▸ **What to work on**
In the records below, find each line that holds "spline" and return it.
*** Opening Task input ***
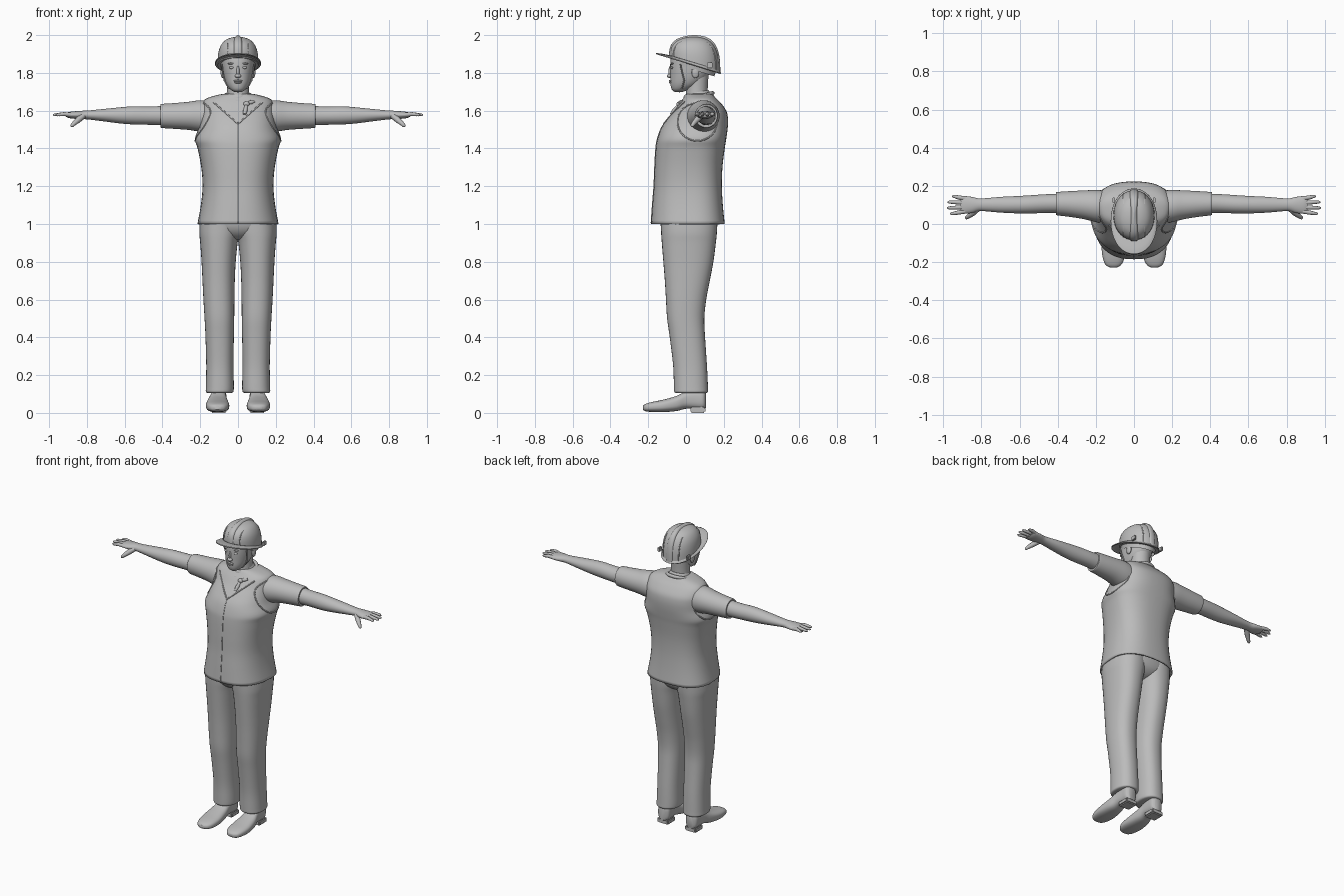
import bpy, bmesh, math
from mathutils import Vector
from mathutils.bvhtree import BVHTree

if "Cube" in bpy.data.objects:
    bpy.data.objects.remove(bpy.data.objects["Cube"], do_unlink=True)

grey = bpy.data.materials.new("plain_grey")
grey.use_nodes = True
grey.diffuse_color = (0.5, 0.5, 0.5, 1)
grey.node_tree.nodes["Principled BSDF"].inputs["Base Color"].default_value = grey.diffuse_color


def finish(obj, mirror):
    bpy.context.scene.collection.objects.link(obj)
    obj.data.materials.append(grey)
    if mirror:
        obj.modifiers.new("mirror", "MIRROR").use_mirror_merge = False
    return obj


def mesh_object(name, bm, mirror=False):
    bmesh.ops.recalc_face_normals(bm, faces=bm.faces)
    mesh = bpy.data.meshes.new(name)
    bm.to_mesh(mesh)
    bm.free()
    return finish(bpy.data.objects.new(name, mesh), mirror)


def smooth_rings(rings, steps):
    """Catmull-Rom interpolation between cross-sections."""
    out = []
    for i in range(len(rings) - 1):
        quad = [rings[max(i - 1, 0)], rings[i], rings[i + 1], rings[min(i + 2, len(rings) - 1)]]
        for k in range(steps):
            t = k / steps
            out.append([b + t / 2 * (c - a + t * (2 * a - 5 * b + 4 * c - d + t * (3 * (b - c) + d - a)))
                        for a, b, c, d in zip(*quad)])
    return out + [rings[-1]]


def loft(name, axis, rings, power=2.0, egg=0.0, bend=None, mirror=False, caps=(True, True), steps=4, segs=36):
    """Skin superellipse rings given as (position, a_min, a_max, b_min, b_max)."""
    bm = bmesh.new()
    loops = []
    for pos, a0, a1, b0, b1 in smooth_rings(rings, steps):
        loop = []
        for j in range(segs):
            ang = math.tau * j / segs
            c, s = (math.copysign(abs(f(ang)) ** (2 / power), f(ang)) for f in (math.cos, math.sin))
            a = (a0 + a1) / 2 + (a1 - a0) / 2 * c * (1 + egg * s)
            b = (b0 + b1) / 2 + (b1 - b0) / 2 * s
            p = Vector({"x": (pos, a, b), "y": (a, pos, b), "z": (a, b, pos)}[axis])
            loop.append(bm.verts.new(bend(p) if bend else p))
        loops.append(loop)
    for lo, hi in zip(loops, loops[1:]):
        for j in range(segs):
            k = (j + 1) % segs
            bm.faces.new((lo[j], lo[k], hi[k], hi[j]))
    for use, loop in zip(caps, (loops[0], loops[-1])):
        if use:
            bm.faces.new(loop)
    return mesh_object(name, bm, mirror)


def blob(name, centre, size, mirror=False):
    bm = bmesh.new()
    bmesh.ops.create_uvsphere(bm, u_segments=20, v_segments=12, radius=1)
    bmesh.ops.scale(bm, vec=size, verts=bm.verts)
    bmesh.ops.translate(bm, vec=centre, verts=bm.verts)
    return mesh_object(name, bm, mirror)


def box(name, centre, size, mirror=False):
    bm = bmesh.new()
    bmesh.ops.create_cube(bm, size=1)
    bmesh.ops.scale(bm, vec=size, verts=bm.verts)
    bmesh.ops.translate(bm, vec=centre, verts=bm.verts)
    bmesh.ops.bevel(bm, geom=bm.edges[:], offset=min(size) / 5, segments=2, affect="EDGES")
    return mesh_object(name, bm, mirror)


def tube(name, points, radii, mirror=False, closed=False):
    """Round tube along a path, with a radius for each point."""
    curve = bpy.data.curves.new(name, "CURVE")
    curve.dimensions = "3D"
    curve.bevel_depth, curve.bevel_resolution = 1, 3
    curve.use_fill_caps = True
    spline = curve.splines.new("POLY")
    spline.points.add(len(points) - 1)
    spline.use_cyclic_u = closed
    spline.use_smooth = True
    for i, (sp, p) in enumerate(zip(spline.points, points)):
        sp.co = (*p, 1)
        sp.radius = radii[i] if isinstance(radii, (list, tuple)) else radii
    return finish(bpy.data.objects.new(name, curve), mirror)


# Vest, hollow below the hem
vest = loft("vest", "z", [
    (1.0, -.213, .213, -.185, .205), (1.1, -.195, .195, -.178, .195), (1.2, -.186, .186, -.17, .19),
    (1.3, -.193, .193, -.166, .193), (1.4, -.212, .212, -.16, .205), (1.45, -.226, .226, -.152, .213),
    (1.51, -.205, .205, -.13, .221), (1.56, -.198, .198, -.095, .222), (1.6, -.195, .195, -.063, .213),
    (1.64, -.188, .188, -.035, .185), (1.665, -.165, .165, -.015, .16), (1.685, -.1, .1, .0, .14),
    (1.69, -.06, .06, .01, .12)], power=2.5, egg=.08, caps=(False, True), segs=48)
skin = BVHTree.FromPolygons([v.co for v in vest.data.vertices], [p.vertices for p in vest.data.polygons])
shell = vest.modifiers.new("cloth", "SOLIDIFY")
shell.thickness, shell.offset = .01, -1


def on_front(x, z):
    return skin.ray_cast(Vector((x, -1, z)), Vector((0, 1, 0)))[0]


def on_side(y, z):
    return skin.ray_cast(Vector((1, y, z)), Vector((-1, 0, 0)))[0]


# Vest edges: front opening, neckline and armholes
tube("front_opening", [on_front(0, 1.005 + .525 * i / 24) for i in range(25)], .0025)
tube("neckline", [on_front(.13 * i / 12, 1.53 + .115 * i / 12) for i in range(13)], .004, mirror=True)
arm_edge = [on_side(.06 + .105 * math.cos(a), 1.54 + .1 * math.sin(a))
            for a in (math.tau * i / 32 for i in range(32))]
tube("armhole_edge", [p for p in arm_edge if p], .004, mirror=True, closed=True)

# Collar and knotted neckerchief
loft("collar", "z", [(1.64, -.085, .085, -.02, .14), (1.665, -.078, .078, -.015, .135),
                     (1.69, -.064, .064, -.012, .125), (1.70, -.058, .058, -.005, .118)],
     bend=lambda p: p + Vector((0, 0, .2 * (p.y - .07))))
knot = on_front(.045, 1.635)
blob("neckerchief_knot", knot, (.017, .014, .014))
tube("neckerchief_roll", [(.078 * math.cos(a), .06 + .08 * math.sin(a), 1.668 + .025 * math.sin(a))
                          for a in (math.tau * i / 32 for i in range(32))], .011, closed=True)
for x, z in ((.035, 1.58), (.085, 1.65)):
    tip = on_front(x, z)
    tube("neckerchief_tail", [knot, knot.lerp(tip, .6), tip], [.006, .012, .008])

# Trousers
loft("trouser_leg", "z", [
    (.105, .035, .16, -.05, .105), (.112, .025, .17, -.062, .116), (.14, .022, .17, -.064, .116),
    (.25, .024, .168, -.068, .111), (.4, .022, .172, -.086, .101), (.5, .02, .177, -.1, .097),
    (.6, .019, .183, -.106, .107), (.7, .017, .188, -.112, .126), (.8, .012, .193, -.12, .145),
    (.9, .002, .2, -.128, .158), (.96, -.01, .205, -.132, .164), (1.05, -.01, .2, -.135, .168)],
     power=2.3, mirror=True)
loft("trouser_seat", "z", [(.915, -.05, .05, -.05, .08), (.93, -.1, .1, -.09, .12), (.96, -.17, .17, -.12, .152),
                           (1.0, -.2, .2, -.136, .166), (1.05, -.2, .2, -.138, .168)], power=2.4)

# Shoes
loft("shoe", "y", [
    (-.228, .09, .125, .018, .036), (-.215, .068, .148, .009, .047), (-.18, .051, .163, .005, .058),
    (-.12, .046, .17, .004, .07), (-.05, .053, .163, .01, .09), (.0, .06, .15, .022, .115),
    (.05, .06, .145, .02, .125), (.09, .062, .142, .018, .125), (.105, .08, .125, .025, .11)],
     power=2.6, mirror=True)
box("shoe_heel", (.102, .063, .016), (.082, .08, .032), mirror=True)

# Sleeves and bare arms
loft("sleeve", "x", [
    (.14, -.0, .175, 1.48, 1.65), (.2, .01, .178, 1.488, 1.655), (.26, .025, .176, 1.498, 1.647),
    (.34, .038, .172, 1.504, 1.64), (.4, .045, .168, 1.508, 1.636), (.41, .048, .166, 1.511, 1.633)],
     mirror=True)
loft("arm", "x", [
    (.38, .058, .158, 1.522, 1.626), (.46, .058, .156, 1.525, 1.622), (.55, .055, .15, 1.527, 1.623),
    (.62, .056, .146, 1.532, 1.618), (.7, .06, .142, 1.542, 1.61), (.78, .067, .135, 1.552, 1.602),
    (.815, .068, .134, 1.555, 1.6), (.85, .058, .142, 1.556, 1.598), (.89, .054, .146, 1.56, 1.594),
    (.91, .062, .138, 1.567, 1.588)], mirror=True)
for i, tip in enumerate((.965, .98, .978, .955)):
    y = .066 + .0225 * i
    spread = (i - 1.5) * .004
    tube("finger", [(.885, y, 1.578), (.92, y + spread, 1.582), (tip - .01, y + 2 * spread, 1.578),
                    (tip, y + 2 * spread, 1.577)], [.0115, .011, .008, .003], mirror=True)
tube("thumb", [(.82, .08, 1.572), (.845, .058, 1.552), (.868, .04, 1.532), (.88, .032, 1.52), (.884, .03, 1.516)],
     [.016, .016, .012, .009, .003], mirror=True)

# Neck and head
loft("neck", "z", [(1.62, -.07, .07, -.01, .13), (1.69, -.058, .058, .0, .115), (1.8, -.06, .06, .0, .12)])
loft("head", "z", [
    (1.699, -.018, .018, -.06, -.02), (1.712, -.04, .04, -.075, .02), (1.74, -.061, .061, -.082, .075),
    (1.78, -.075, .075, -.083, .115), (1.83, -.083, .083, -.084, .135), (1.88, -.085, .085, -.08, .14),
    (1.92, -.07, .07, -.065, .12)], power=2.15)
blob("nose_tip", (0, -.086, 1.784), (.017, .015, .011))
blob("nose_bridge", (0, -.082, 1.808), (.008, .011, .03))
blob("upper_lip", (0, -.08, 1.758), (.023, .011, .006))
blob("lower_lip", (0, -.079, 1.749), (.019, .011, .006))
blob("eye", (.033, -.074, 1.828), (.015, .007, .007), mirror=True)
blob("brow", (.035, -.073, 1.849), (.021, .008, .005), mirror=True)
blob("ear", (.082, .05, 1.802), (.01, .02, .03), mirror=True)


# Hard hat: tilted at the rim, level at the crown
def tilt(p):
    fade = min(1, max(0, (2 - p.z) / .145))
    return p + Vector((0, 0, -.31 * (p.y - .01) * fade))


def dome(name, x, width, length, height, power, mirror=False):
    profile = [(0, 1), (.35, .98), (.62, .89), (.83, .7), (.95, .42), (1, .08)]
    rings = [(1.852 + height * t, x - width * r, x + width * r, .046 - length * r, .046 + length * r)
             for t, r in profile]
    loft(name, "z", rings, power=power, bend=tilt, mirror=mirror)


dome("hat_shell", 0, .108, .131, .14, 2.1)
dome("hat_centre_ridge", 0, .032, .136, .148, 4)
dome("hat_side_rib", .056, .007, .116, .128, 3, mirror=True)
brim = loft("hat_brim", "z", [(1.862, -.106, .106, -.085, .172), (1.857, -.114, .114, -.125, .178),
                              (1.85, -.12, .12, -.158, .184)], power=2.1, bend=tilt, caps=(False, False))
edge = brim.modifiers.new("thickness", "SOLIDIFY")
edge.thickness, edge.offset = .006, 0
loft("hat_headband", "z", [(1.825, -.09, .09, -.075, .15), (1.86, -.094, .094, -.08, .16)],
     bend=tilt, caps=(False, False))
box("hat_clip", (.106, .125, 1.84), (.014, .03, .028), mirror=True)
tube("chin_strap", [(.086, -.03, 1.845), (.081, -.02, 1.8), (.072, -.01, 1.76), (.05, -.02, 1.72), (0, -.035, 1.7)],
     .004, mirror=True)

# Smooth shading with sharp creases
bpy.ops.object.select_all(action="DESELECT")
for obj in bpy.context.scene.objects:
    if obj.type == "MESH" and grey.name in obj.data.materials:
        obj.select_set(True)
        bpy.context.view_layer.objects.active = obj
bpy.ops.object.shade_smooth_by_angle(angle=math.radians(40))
*** Closing Task input ***
*** Opening Task input ***
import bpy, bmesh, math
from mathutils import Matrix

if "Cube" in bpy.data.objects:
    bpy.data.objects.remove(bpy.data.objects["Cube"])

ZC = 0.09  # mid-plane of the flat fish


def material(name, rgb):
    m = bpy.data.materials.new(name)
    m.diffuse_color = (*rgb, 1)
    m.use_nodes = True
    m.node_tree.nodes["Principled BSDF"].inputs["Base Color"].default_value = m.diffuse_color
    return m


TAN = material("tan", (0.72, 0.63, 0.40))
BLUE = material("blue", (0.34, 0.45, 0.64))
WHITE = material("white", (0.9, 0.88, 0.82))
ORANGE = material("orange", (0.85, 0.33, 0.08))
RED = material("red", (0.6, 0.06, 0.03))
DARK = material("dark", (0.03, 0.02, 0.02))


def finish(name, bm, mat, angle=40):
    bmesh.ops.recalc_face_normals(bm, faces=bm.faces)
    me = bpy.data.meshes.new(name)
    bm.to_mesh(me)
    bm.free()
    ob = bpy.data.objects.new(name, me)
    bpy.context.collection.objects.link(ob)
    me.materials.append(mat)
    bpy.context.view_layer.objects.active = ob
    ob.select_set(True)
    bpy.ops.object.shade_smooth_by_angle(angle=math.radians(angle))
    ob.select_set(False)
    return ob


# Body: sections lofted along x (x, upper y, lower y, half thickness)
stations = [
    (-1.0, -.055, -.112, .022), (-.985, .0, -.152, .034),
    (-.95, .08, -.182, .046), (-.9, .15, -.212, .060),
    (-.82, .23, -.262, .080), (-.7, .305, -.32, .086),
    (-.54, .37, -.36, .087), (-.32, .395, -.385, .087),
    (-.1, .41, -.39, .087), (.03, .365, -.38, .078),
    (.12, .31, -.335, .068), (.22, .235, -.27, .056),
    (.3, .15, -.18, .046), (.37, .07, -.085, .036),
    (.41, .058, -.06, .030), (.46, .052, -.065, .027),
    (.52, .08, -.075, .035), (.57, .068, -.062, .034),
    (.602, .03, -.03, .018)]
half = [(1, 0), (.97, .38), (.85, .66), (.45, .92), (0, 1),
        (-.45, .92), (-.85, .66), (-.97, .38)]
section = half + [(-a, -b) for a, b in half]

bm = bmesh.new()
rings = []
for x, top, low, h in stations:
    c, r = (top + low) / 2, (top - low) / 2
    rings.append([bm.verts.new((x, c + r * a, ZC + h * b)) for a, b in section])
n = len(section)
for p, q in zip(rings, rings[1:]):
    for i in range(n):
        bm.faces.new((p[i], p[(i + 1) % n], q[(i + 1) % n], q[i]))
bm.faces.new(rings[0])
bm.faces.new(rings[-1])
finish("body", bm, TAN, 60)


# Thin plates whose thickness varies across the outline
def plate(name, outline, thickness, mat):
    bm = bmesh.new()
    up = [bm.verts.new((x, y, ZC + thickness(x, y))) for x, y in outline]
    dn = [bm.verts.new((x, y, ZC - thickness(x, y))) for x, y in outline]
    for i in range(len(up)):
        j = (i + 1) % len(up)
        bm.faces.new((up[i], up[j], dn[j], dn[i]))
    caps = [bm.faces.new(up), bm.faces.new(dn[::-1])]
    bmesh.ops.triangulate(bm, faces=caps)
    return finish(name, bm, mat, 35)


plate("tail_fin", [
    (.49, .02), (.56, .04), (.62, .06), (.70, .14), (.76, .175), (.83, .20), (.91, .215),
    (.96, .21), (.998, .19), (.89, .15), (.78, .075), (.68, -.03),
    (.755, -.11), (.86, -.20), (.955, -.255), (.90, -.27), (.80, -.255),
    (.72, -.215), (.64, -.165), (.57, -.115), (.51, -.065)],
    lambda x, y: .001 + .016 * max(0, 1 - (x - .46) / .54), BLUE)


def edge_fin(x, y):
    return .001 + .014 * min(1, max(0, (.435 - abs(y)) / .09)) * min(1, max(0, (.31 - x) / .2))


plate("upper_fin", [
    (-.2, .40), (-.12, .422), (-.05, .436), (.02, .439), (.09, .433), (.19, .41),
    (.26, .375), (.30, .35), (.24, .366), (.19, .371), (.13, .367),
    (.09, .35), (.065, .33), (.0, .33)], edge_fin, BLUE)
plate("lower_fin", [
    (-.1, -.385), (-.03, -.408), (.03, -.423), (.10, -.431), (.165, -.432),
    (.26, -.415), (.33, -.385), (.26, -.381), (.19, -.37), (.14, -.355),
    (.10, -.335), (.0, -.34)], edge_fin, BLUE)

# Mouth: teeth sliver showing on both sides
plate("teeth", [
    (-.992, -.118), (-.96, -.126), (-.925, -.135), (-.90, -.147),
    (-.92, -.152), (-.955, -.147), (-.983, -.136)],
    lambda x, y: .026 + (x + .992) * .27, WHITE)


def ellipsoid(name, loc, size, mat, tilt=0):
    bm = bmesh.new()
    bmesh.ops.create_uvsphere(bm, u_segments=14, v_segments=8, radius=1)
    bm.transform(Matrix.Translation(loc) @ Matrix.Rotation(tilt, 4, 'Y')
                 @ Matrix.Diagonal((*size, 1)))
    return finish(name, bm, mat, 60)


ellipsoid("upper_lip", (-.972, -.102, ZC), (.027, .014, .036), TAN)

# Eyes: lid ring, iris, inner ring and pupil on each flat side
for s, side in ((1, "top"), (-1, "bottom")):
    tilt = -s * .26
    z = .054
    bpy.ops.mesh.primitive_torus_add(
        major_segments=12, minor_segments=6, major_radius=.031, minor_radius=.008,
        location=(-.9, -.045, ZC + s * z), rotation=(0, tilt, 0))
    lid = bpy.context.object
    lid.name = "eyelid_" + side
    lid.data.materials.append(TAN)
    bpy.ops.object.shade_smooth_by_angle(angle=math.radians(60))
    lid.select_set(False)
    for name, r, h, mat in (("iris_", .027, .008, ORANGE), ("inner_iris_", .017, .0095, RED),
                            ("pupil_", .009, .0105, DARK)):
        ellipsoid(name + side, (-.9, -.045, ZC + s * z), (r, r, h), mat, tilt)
*** Closing Task input ***
*** Opening Task input ***
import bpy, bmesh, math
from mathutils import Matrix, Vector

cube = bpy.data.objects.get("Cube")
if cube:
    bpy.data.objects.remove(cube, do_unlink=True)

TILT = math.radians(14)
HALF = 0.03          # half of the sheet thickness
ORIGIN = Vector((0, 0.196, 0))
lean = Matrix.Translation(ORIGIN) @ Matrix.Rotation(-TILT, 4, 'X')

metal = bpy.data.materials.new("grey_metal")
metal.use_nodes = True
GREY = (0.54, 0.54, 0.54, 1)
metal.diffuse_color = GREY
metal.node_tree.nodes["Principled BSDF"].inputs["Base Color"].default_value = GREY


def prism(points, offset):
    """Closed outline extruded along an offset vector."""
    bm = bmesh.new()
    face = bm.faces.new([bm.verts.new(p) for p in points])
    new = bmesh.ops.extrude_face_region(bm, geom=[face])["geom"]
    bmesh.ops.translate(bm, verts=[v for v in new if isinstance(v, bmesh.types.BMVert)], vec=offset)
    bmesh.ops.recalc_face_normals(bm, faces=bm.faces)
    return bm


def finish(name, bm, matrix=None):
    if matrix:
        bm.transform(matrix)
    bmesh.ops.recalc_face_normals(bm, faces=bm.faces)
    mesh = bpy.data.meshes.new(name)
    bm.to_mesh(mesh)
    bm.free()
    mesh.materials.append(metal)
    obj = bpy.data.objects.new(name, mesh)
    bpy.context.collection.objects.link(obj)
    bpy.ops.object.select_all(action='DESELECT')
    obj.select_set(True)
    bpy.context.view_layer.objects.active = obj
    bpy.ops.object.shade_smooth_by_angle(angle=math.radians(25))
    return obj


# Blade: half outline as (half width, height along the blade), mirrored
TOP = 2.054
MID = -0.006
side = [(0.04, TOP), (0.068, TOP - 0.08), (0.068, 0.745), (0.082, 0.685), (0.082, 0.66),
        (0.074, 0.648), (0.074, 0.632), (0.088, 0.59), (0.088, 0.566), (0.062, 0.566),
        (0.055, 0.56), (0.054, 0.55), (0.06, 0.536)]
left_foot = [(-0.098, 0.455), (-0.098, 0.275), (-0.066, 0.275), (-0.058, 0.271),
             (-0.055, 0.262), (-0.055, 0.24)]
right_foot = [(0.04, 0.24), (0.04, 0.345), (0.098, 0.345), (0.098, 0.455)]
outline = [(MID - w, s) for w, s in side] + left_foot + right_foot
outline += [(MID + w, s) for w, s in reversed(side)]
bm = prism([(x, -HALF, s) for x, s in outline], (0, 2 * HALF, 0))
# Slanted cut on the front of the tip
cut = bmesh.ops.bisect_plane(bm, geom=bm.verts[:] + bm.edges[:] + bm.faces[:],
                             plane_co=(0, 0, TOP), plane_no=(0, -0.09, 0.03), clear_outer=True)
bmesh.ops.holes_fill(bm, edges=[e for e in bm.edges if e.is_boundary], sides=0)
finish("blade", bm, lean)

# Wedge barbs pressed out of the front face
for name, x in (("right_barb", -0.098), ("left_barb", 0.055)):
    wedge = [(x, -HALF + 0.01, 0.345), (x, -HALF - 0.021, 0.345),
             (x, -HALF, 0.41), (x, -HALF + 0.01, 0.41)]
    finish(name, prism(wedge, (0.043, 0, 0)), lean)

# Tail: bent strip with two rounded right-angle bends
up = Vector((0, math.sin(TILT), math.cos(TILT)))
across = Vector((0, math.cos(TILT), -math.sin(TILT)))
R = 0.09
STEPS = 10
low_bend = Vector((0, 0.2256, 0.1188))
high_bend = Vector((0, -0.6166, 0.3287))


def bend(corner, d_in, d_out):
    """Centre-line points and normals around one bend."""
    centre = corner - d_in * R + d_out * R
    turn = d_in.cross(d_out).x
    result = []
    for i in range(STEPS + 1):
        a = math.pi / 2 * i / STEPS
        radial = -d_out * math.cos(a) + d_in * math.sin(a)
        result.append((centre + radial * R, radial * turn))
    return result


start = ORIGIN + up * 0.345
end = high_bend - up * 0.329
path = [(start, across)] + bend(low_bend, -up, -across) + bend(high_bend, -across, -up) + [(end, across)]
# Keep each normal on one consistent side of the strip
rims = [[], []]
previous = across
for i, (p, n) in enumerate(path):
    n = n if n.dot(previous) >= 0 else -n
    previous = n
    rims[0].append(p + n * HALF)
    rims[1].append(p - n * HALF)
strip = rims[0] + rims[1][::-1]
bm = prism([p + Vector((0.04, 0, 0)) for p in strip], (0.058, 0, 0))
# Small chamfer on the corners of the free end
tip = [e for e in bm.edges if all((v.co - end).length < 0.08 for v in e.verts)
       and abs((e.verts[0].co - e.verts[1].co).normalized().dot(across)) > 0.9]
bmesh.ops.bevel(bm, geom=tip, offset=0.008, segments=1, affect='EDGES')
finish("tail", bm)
*** Closing Task input ***
▸ **Answer to the exercise**
    spline = curve.splines.new("POLY")
    spline.points.add(len(points) - 1)
    spline.use_cyclic_u = closed
    spline.use_smooth = True
    for i, (sp, p) in enumerate(zip(spline.points, points)):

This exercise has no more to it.